Extracted information:
..............................

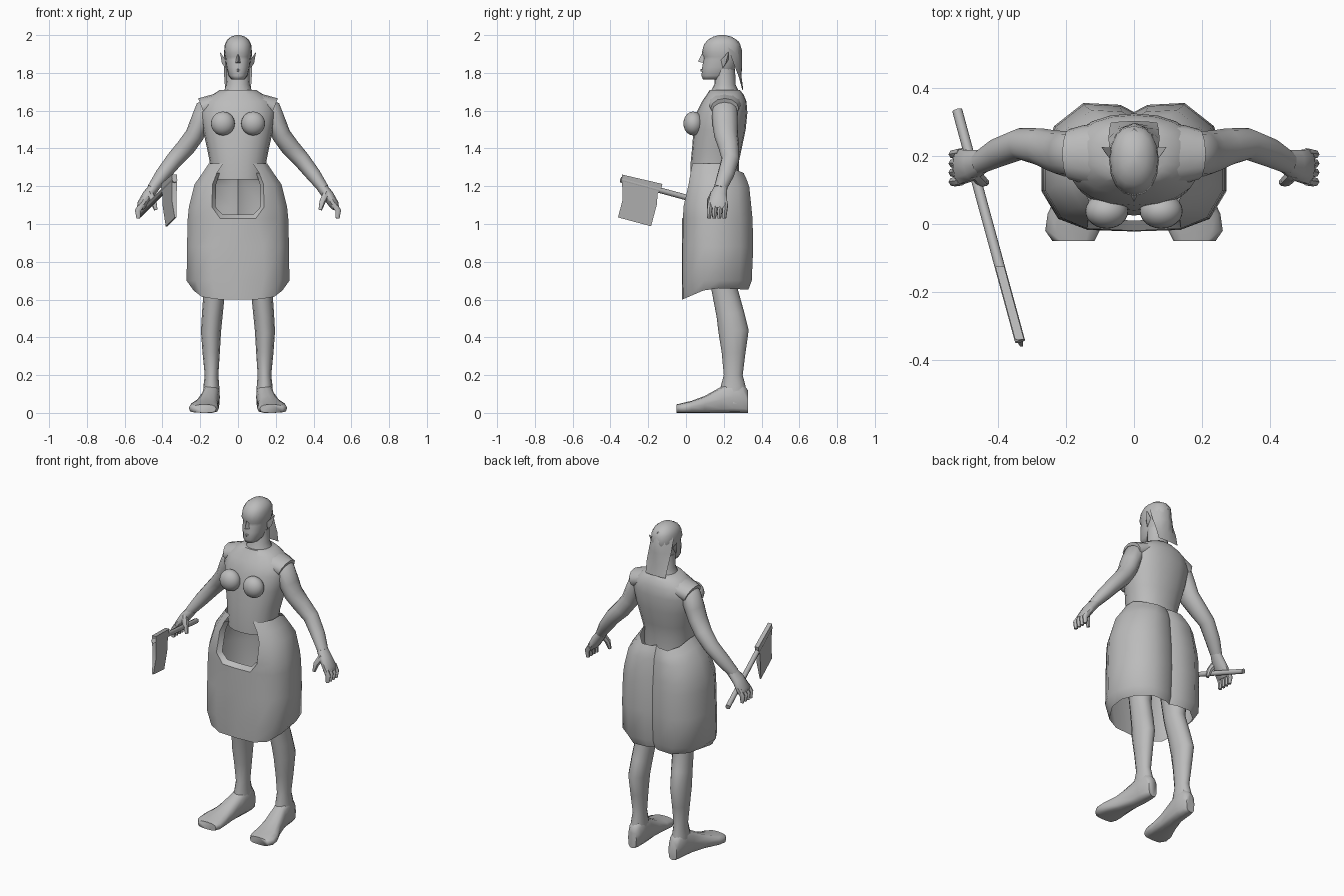
import bpy, bmesh, math
from mathutils import Vector

if "Cube" in bpy.data.objects:
    bpy.data.objects.remove(bpy.data.objects["Cube"])

grey = bpy.data.materials.new("plain_grey")
grey.diffuse_color = (0.5, 0.5, 0.5, 1)
grey.use_nodes = True
grey.node_tree.nodes["Principled BSDF"].inputs["Base Color"].default_value = grey.diffuse_color


def finish(name, bm, angle=40):
    bmesh.ops.recalc_face_normals(bm, faces=bm.faces[:])
    me = bpy.data.meshes.new(name)
    bm.to_mesh(me)
    bm.free()
    me.materials.append(grey)
    ob = bpy.data.objects.new(name, me)
    bpy.context.collection.objects.link(ob)
    bpy.ops.object.select_all(action='DESELECT')
    ob.select_set(True)
    bpy.context.view_layer.objects.active = ob
    bpy.ops.object.shade_smooth_by_angle(angle=math.radians(angle))
    return ob


def loft(name, rings, cap_start=True, cap_end=True, closed=True, angle=50):
    bm = bmesh.new()
    vs = [[bm.verts.new(p) for p in r] for r in rings]
    n = len(vs[0])
    for a, b in zip(vs, vs[1:]):
        for i in range(n if closed else n - 1):
            j = (i + 1) % n
            bm.faces.new((a[i], a[j], b[j], b[i]))
    if cap_start:
        bm.faces.new(vs[0])
    if cap_end:
        bm.faces.new(vs[-1])
    return finish(name, bm, angle)


def oval(z, w, yf, yb, n=16, p=1.0):
    """Horizontal oval; p below 1 makes it boxier."""
    out = []
    for i in range(n):
        a = 2 * math.pi * i / n
        c, s = math.cos(a), math.sin(a)
        x = math.copysign(abs(c) ** p, c) * w
        y = math.copysign(abs(s) ** p, s) * (yb - yf) / 2 + (yf + yb) / 2
        out.append((x, y, z))
    return out


def tube(name, pts, s=1, n=10, ref=(0, 1, 0)):
    """Limb through (x, y, z, radius, radius along ref); s = -1 mirrors in x."""
    rings = []
    for i, (x, y, z, r1, r2) in enumerate(pts):
        a, b = pts[max(i - 1, 0)], pts[min(i + 1, len(pts) - 1)]
        t = (Vector(b[:3]) - Vector(a[:3])).normalized()
        u = Vector(ref)
        u = (u - t * u.dot(t)).normalized()
        v = t.cross(u)
        ring = []
        for k in range(n):
            q = 2 * math.pi * k / n
            p = Vector((x, y, z)) + v * math.cos(q) * r1 + u * math.sin(q) * r2
            ring.append((p.x * s, p.y, p.z))
        rings.append(ring)
    return loft(name, rings)


def solid(name, pts, s=1):
    """Convex solid around a few points."""
    bm = bmesh.new()
    for x, y, z in pts:
        bm.verts.new((x * s, y, z))
    bmesh.ops.convex_hull(bm, input=bm.verts[:])
    return finish(name, bm, 30)


# Head, neck and face
loft("head", [oval(*r, p=.9) for r in [
    (1.765, .034, .09, .2), (1.785, .05, .082, .235), (1.83, .062, .086, .262),
    (1.87, .067, .092, .28), (1.885, .069, .094, .287), (1.905, .073, .083, .292), (1.95, .07, .095, .288),
    (1.975, .058, .115, .268), (1.992, .036, .145, .24), (2.0, .01, .175, .205)]], angle=70)
loft("neck", [oval(*r) for r in [
    (1.66, .1, .12, .29), (1.70, .075, .13, .28), (1.74, .062, .15, .262), (1.82, .06, .15, .26)]])
solid("nose", [(0, .064, 1.86), (.013, .092, 1.852), (-.013, .092, 1.852),
               (0, .084, 1.9), (.006, .1, 1.9), (-.006, .1, 1.9)])
solid("lips", [(.022, .095, 1.815), (-.022, .095, 1.815), (0, .077, 1.819), (0, .078, 1.808),
               (0, .1, 1.825), (0, .1, 1.803)])

# Hair hanging down the back
hair = []
for z, w, y, d in [(1.97, .055, .278, .06), (1.92, .073, .297, .07), (1.85, .075, .297, .045),
                   (1.78, .073, .294, .015), (1.71, .068, .303, .005)]:
    hair.append([(w * t, y - d * t * t, z) for t in (-1, -.6, 0, .6, 1)])
loft("hair", hair, False, False, closed=False)

# Torso
loft("torso", [oval(*r, n=20, p=.9) for r in [
    (1.235, .145, .025, .28), (1.33, .15, .025, .28), (1.4, .164, .032, .295),
    (1.5, .186, .04, .316), (1.59, .2, .055, .325), (1.65, .185, .085, .32),
    (1.685, .135, .11, .305), (1.71, .095, .125, .285)]], cap_start=False)

# Skirt: soft columns, seam groove at the back centre, opening in the front
half = [(0, 0), (.5, .012), (.82, .1), (1, .32), (1, .55), (.87, .82), (.55, 1), (.15, .985), (0, .93)]
profile = half + [(-u, v) for u, v in half[-2:0:-1]]
rows = [(.60, .235, -.02, .33), (.70, .272, -.022, .348), (.88, .27, -.022, .356),
        (1.03, .266, -.02, .352), (1.09, .26, -.018, .346), (1.21, .23, .01, .335),
        (1.27, .188, .02, .32), (1.32, .155, .03, .305)]
hole_x = {3: .095, 4: .138, 5: .135, 6: .112}   # half width of the opening per row
n = len(profile)
bm = bmesh.new()
grid = []
for k, (z, w, yf, yb) in enumerate(rows):
    ring = []
    for i, (u, v) in enumerate(profile):
        x, dz = u * w, 0
        if k == 0:
            dz = .06 * min(1, v * 2.5) - .02 * max(0, v - .6)
        if k >= 5:
            dz = -max(0, v - .55) * (.03, .07, .11)[k - 5]
        if k in hole_x and i in (1, n - 1):
            x = math.copysign(hole_x[k], u)
        ring.append(bm.verts.new((x, yf + v * (yb - yf), z + dz)))
    grid.append(ring)
for k in range(len(rows) - 1):
    for i in range(n):
        if k >= 3 and i in (0, n - 1):
            continue
        j = (i + 1) % n
        bm.faces.new((grid[k][i], grid[k][j], grid[k + 1][j], grid[k + 1][i]))
# folded-in lip around the opening
path = [grid[k][n - 1] for k in range(6, 2, -1)] + [grid[3][0]] + [grid[k][1] for k in range(3, 7)]
inner = [bm.verts.new((v.co.x * .86, v.co.y + .03, v.co.z + (.02 if v.co.z < 1.06 else 0))) for v in path]
for i in range(len(path) - 1):
    bm.faces.new((path[i], path[i + 1], inner[i + 1], inner[i]))
finish("skirt", bm, 50)

# Paired parts
for s, side in ((-1, "right"), (1, "left")):
    bm = bmesh.new()
    bmesh.ops.create_uvsphere(bm, u_segments=24, v_segments=14, radius=.063)
    for v in bm.verts:
        v.co = Vector((v.co.x + .08 * s, v.co.y * .82 + .038, v.co.z + 1.532))
    finish(side + "_breast", bm)

    solid(side + "_ear", [(.066, .185, 1.87), (.066, .195, 1.825), (.066, .225, 1.87),
                          (.085, .21, 1.85), (.096, .226, 1.912)], s)

    tube(side + "_sleeve", [(.08, .205, 1.648, .05, .095), (.15, .205, 1.628, .052, .085),
                            (.19, .205, 1.612, .057, .074)], s, 12)
    tube(side + "_arm", [
        (.12, .205, 1.62, .05, .065), (.175, .205, 1.6, .058, .068), (.205, .207, 1.53, .052, .067),
        (.23, .212, 1.47, .05, .063), (.277, .227, 1.405, .05, .055), (.335, .235, 1.342, .045, .047),
        (.4, .21, 1.26, .039, .044), (.455, .18, 1.185, .028, .034)], s, 12)

    # hand with four fingers and a thumb
    tube(side + "_palm", [(.44, .187, 1.2, .028, .034), (.478, .173, 1.15, .03, .047),
                          (.51, .168, 1.1, .026, .054), (.52, .167, 1.08, .016, .05)], s, 10)
    for f in range(4):
        y = .128 + .027 * f
        tube(f"{side}_finger_{f + 1}", [(.508, y, 1.105, .016, .015), (.53, y - .004, 1.07, .016, .014),
                                        (.527, y - .006, 1.03, .011, .01)], s, 7)
    tube(side + "_thumb", [(.47, .15, 1.165, .02, .02), (.447, .126, 1.12, .017, .017),
                           (.435, .122, 1.075, .01, .01)], s, 7)

    # leg and foot
    tube(side + "_leg", [
        (.12, .2, .85, .075, .09), (.125, .205, .65, .057, .069), (.136, .235, .52, .055, .074),
        (.143, .252, .43, .053, .08), (.142, .252, .32, .046, .063), (.14, .25, .2, .036, .05),
        (.141, .25, .14, .042, .066), (.141, .25, .05, .043, .072)], s, 12)
    foot = []
    for y, x, w, top in [(.328, .138, .028, .12), (.3, .139, .04, .155), (.25, .141, .045, .17),
                         (.19, .146, .046, .14), (.1, .163, .058, .09), (.03, .178, .076, .064),
                         (-.02, .181, .08, .052), (-.05, .178, .062, .045)]:
        ring = []
        for k in range(12):
            a = 2 * math.pi * k / 12
            c, d = math.cos(a), math.sin(a)
            c2 = math.copysign(abs(c) ** .75, c)
            d2 = math.copysign(abs(d) ** (.8 if d > 0 else .5), d)
            ring.append(((x + c2 * w) * s, y, top / 2 * (1 + d2)))
        foot.append(ring)
    loft(side + "_foot", foot, angle=60)

# Axe: handle held in the right hand, blade hanging below its front end
tail, tip = Vector((-.52, .335, 1.05)), Vector((-.335, -.345, 1.235))
tube("axe_handle", [(*tail, .015, .015), (*tip, .015, .015)], n=8, ref=(1, 0, 0))


def blade_point(y, z, off):
    x = tail.x + (tip.x - tail.x) * (tail.y - y) / (tail.y - tip.y)
    return (x + off, y, z)


outline = [(-.34, 1.262), (-.125, 1.212), (-.13, 1.19), (-.15, 1.16), (-.155, 1.1), (-.185, .988),
           (-.36, 1.035), (-.335, 1.13)]
loft("axe_blade", [[blade_point(y, z, o * (.013 if z > 1.05 else .004)) for y, z in outline]
                   for o in (-1, 1)], angle=20)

..............................

Problem to work on: Wherever the string "side" occurs in the records above, copy that line.

Result of this exercise:
for s, side in ((-1, "right"), (1, "left")):
    finish(side + "_breast", bm)
    solid(side + "_ear", [(.066, .185, 1.87), (.066, .195, 1.825), (.066, .225, 1.87),
    tube(side + "_sleeve", [(.08, .205, 1.648, .05, .095), (.15, .205, 1.628, .052, .085),
    tube(side + "_arm", [
    tube(side + "_palm", [(.44, .187, 1.2, .028, .034), (.478, .173, 1.15, .03, .047),
        tube(f"{side}_finger_{f + 1}", [(.508, y, 1.105, .016, .015), (.53, y - .004, 1.07, .016, .014),
    tube(side + "_thumb", [(.47, .15, 1.165, .02, .02), (.447, .126, 1.12, .017, .017),
    tube(side + "_leg", [
    loft(side + "_foot", foot, angle=60)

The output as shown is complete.